I was in the middle of a confusing two-year relationship at this time. Honestly, all my relationships are confusing, but this one was by far the most befuddling. I told my professor who invited my partner and me to have lunch with him. This would become a regular thing as he tried to help us, indirectly of course, resolve our relationship issues. I had never been more appreciative of a person’s show of kindness and compassion. And my hope was suddenly being restored in the institution that had forsaken me. As my relationship slow began tearing itself apart, I made jokes about how I should probably just join a convent. In all the earnestness in the world, my friend told me that the Jesuits would gladly take me. For a time, during my deep depression after our relationship ended, I considered staying with them. But I was too self-conscious to, once again, become the depressed kid walking the halls alone.

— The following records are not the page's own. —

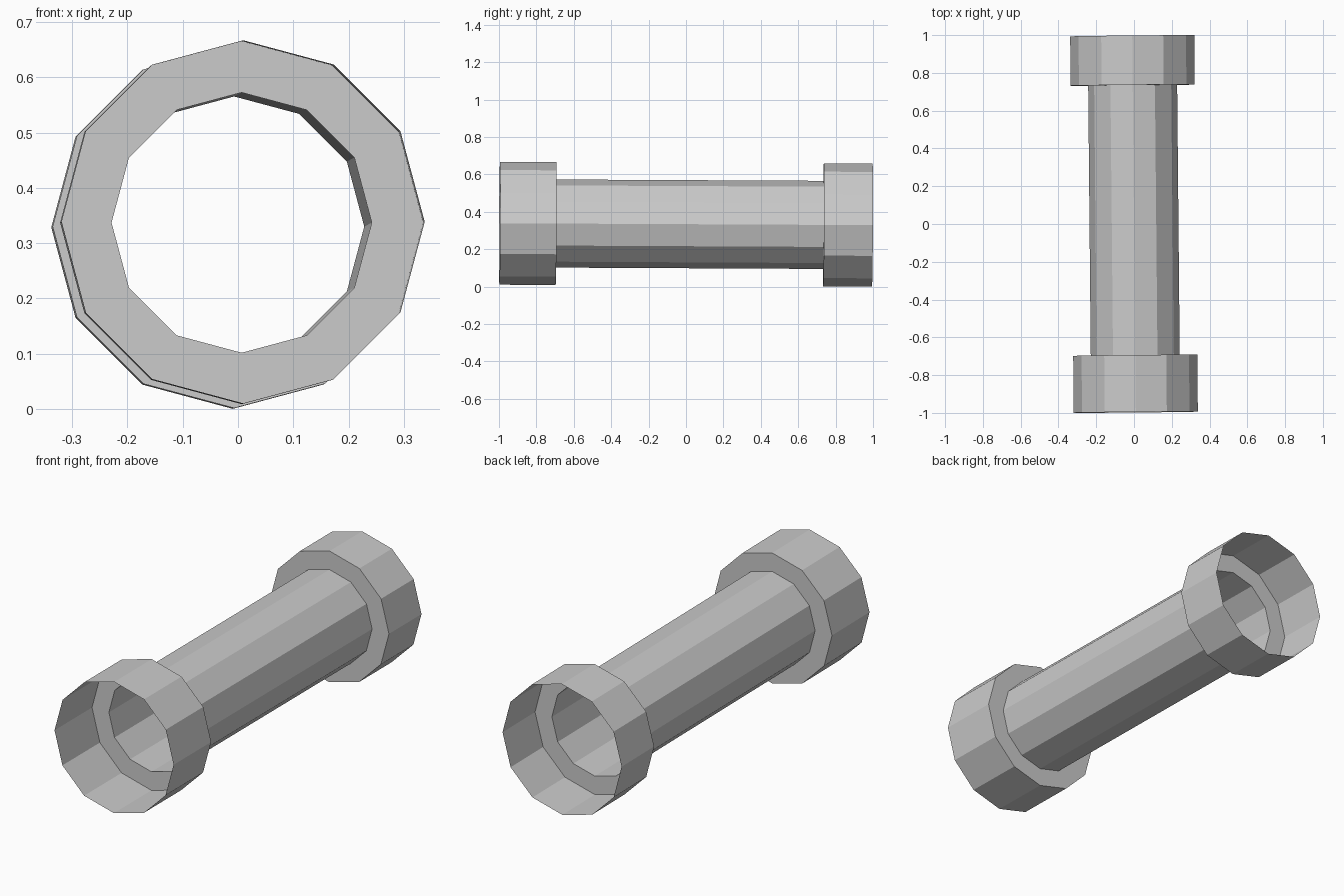
import bpy, bmesh, math
from mathutils import Vector

if "Cube" in bpy.data.objects:
    bpy.data.objects.remove(bpy.data.objects["Cube"])

SIDES = 12
# open thin-walled profile: (distance along axis, radius)
PROFILE = [(-0.9965, 0.3285), (-0.695, 0.3285), (-0.695, 0.2355),
           (0.735, 0.2355), (0.735, 0.3285), (0.9965, 0.3285)]

# axis leans very slightly off y
axis = Vector((-0.0095, 1, -0.005)).normalized()
side = Vector((1, 0, 0)) - axis * axis.x
side.normalize()
up = side.cross(axis)
centre = Vector((0, 0, 0.3335))

bm = bmesh.new()
rings = []
for d, r in PROFILE:
    ring = []
    for i in range(SIDES):
        a = 2 * math.pi * i / SIDES
        ring.append(bm.verts.new(centre + axis * d + (side * math.cos(a) + up * math.sin(a)) * r))
    rings.append(ring)

# collars, steps and tube walls
for a, b in zip(rings, rings[1:]):
    for i in range(SIDES):
        j = (i + 1) % SIDES
        bm.faces.new((a[i], b[i], b[j], a[j]))

# make the walls face outward
bm.normal_update()
ref = bm.faces[:][0]
if ref.normal.dot(ref.calc_center_median() - centre - axis * -0.85) < 0:
    bmesh.ops.reverse_faces(bm, faces=bm.faces[:])

mesh = bpy.data.meshes.new("collared_pipe")
bm.to_mesh(mesh)
bm.free()
pipe = bpy.data.objects.new("collared_pipe", mesh)
bpy.context.collection.objects.link(pipe)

When I left Loyola, because of rising tuition that I simply couldn’t afford, I left behind my friend. And in doing so I left my only connection to the positive aspects of the Church. Since then, things haven’t gone so well. The over-politicization of the church led me to resent it again. The Pope, and his many affronts to common sense, have driven me away once again. It has been made evident, time and time again in the last few years, that individuals like me are not wanted within the church. The Church seeks to make itself smaller, to cast aside any notion of “the universal” and has abandoned any message of Christ’s compassion. I fear for the good people in the Church: the Jesuits who tried to atone for the unforgivable experience I had when I was younger; the nuns and sisters who are out in the world actually doing the work of Christ; the kinder, gentler Catholics who seek to make the Church more inclusive. These individuals are being cast aside as the Church becomes more secular, more conservative, and less understanding of the world around it.
There was one other priest at Loyola who made an impact on me. A very wise priest, who as it happens, has delivered the only homily that I’ve cared to listen to. He posed this question as a metaphor for the church: “What do you do with a broken pot? You throw it out.”
It seems than rather heed his advice, Mother Church has decided to throw out the good pots instead.
Mark Nott is the Director of Business and Legal Affairs for In Our Words. He is also a career undergraduate student. After a brief spell studying Music Theory at the University of Cincinnati, he went on to study Music and Philosophy with the Jesuits of Loyola University of Chicago. After spending a quarter at Truman, he is an incoming transfer student at DePaul University, where he plans to study Philosophy and participate in the Pre-Law program. Fret not for his artistic side: every now and again he’ll sing a few bars from Matthäus-Passionand and wack you with his conducting baton.